Records to use:
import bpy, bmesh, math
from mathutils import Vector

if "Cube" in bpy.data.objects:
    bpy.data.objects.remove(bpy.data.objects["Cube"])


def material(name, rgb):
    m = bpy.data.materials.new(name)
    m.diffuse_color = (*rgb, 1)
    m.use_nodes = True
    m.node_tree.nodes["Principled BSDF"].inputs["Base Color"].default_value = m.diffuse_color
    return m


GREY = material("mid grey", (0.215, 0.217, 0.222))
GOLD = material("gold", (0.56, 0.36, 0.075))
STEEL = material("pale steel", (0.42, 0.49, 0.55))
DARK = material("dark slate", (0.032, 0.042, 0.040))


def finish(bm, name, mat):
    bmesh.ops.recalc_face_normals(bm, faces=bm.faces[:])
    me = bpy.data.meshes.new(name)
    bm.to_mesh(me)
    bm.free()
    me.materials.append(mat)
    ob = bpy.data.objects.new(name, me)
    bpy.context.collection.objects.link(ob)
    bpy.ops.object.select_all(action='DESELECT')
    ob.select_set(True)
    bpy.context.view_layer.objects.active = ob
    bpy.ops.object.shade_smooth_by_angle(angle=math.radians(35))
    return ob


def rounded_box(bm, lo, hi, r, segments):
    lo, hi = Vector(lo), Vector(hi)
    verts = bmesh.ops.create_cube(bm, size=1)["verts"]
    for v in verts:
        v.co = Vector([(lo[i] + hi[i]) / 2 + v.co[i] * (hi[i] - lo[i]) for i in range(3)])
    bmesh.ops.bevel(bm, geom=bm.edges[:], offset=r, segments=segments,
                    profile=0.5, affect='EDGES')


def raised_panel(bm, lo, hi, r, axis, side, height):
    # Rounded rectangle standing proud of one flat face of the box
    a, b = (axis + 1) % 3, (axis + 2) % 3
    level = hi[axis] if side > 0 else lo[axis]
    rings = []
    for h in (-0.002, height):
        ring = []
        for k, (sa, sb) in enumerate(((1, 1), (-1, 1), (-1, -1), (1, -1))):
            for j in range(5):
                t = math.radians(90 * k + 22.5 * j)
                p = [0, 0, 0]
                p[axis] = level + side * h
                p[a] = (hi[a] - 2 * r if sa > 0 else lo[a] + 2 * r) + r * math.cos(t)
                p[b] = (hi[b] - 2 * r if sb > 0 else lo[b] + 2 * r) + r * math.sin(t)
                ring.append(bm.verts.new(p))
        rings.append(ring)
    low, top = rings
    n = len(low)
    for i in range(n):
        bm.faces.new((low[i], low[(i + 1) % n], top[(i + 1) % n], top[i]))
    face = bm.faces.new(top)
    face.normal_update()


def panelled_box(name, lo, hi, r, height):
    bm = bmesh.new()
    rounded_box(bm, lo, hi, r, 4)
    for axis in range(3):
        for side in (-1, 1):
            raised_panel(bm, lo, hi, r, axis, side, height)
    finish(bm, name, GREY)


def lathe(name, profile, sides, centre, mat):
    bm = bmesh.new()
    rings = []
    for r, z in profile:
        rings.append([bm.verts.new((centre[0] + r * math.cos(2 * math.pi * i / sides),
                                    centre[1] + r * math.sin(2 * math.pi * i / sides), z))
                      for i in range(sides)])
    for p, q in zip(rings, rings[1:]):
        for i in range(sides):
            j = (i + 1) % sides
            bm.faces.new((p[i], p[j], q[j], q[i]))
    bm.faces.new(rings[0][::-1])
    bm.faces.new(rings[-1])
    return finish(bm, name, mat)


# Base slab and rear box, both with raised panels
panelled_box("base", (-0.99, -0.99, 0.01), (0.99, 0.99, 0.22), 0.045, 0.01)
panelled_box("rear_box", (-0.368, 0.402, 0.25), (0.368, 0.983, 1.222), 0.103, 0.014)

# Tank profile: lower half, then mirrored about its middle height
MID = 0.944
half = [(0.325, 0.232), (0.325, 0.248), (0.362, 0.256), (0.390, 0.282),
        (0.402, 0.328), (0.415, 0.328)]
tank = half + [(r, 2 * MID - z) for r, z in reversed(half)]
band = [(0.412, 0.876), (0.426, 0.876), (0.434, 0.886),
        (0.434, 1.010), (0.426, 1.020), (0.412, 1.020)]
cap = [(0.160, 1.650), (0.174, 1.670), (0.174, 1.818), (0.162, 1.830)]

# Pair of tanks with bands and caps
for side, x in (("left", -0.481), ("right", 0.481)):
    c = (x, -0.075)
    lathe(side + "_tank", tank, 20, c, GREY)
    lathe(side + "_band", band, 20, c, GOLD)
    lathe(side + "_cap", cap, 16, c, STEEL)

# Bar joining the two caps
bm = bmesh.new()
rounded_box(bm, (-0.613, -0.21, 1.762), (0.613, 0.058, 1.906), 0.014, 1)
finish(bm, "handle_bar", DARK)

Aim of the task: Using the data above, repeat exactly the lines that begin at the line with "p[a] = (hi[a]" and end at the line with "# Pair of tanks with bands and caps", both ends included.

Completed task:
                p[a] = (hi[a] - 2 * r if sa > 0 else lo[a] + 2 * r) + r * math.cos(t)
                p[b] = (hi[b] - 2 * r if sb > 0 else lo[b] + 2 * r) + r * math.sin(t)
                ring.append(bm.verts.new(p))
        rings.append(ring)
    low, top = rings
    n = len(low)
    for i in range(n):
        bm.faces.new((low[i], low[(i + 1) % n], top[(i + 1) % n], top[i]))
    face = bm.faces.new(top)
    face.normal_update()


def panelled_box(name, lo, hi, r, height):
    bm = bmesh.new()
    rounded_box(bm, lo, hi, r, 4)
    for axis in range(3):
        for side in (-1, 1):
            raised_panel(bm, lo, hi, r, axis, side, height)
    finish(bm, name, GREY)


def lathe(name, profile, sides, centre, mat):
    bm = bmesh.new()
    rings = []
    for r, z in profile:
        rings.append([bm.verts.new((centre[0] + r * math.cos(2 * math.pi * i / sides),
                                    centre[1] + r * math.sin(2 * math.pi * i / sides), z))
                      for i in range(sides)])
    for p, q in zip(rings, rings[1:]):
        for i in range(sides):
            j = (i + 1) % sides
            bm.faces.new((p[i], p[j], q[j], q[i]))
    bm.faces.new(rings[0][::-1])
    bm.faces.new(rings[-1])
    return finish(bm, name, mat)


# Base slab and rear box, both with raised panels
panelled_box("base", (-0.99, -0.99, 0.01), (0.99, 0.99, 0.22), 0.045, 0.01)
panelled_box("rear_box", (-0.368, 0.402, 0.25), (0.368, 0.983, 1.222), 0.103, 0.014)

# Tank profile: lower half, then mirrored about its middle height
MID = 0.944
half = [(0.325, 0.232), (0.325, 0.248), (0.362, 0.256), (0.390, 0.282),
        (0.402, 0.328), (0.415, 0.328)]
tank = half + [(r, 2 * MID - z) for r, z in reversed(half)]
band = [(0.412, 0.876), (0.426, 0.876), (0.434, 0.886),
        (0.434, 1.010), (0.426, 1.020), (0.412, 1.020)]
cap = [(0.160, 1.650), (0.174, 1.670), (0.174, 1.818), (0.162, 1.830)]

# Pair of tanks with bands and caps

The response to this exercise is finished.